> **THE TASK**:
A stretch of the entries below is to be set down exactly, running from the line with "ob.data.transform(Matrix.Diagonal((1, 1, squash, 1)))" through the line with "for i, (hip, knee, foot)", both included, and no other line.

> **RECORDS SHOWN**:
BEGIN
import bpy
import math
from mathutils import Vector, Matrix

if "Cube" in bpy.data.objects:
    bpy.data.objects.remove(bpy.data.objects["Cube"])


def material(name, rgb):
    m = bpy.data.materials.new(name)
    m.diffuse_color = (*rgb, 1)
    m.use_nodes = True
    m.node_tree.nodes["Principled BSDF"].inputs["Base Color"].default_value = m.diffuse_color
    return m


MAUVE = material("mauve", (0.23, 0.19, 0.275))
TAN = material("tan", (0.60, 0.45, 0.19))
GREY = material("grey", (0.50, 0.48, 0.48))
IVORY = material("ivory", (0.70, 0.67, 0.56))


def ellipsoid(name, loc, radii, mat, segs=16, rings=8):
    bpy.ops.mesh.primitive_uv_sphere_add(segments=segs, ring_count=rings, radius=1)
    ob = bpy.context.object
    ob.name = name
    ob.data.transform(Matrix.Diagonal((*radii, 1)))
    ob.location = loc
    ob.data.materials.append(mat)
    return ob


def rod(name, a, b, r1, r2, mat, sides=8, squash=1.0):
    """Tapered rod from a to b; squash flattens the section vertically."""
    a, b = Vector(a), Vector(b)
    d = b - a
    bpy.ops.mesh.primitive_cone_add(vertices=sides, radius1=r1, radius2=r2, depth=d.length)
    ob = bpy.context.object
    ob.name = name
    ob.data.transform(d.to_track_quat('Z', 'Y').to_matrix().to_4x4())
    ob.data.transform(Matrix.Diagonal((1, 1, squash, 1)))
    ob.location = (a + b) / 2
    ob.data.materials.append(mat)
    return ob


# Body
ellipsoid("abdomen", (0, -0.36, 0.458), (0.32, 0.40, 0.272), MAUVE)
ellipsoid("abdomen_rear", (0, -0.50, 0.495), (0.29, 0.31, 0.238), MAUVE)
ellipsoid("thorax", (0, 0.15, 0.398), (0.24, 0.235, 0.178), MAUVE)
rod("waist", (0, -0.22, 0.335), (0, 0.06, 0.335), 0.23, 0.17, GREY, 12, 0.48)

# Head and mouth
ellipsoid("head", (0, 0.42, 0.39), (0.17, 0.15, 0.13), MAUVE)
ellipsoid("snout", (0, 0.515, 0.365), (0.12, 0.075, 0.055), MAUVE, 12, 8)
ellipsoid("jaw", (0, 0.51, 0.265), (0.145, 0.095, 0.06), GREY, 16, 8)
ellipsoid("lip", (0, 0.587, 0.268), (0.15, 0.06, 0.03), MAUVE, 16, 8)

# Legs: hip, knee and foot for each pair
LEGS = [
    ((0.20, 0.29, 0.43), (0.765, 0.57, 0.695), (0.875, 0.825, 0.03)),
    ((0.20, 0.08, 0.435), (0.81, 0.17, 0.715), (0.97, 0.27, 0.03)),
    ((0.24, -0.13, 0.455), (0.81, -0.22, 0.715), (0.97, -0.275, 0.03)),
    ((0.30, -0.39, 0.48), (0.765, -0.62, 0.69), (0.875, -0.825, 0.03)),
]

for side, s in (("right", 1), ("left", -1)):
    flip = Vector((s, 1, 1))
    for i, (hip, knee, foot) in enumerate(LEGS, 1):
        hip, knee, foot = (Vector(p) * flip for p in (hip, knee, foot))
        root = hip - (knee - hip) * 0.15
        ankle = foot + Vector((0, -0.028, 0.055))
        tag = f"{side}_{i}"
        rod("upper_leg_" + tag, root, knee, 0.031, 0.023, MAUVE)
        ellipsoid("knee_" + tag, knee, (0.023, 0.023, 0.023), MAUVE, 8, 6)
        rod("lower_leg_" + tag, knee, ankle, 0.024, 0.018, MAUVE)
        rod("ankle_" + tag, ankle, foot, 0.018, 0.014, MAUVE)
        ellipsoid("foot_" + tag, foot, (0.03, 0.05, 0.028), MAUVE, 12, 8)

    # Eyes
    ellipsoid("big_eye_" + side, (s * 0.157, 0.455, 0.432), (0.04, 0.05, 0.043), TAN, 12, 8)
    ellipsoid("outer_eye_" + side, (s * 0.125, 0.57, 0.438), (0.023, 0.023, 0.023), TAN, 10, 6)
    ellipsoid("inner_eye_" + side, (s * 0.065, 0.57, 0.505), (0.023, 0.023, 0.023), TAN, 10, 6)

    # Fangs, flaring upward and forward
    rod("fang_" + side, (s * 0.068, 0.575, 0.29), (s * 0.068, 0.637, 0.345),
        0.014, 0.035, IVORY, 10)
END
> **ANSWER TO THE EXERCISE**:
    ob.data.transform(Matrix.Diagonal((1, 1, squash, 1)))
    ob.location = (a + b) / 2
    ob.data.materials.append(mat)
    return ob


# Body
ellipsoid("abdomen", (0, -0.36, 0.458), (0.32, 0.40, 0.272), MAUVE)
ellipsoid("abdomen_rear", (0, -0.50, 0.495), (0.29, 0.31, 0.238), MAUVE)
ellipsoid("thorax", (0, 0.15, 0.398), (0.24, 0.235, 0.178), MAUVE)
rod("waist", (0, -0.22, 0.335), (0, 0.06, 0.335), 0.23, 0.17, GREY, 12, 0.48)

# Head and mouth
ellipsoid("head", (0, 0.42, 0.39), (0.17, 0.15, 0.13), MAUVE)
ellipsoid("snout", (0, 0.515, 0.365), (0.12, 0.075, 0.055), MAUVE, 12, 8)
ellipsoid("jaw", (0, 0.51, 0.265), (0.145, 0.095, 0.06), GREY, 16, 8)
ellipsoid("lip", (0, 0.587, 0.268), (0.15, 0.06, 0.03), MAUVE, 16, 8)

# Legs: hip, knee and foot for each pair
LEGS = [
    ((0.20, 0.29, 0.43), (0.765, 0.57, 0.695), (0.875, 0.825, 0.03)),
    ((0.20, 0.08, 0.435), (0.81, 0.17, 0.715), (0.97, 0.27, 0.03)),
    ((0.24, -0.13, 0.455), (0.81, -0.22, 0.715), (0.97, -0.275, 0.03)),
    ((0.30, -0.39, 0.48), (0.765, -0.62, 0.69), (0.875, -0.825, 0.03)),
]

for side, s in (("right", 1), ("left", -1)):
    flip = Vector((s, 1, 1))
    for i, (hip, knee, foot) in enumerate(LEGS, 1):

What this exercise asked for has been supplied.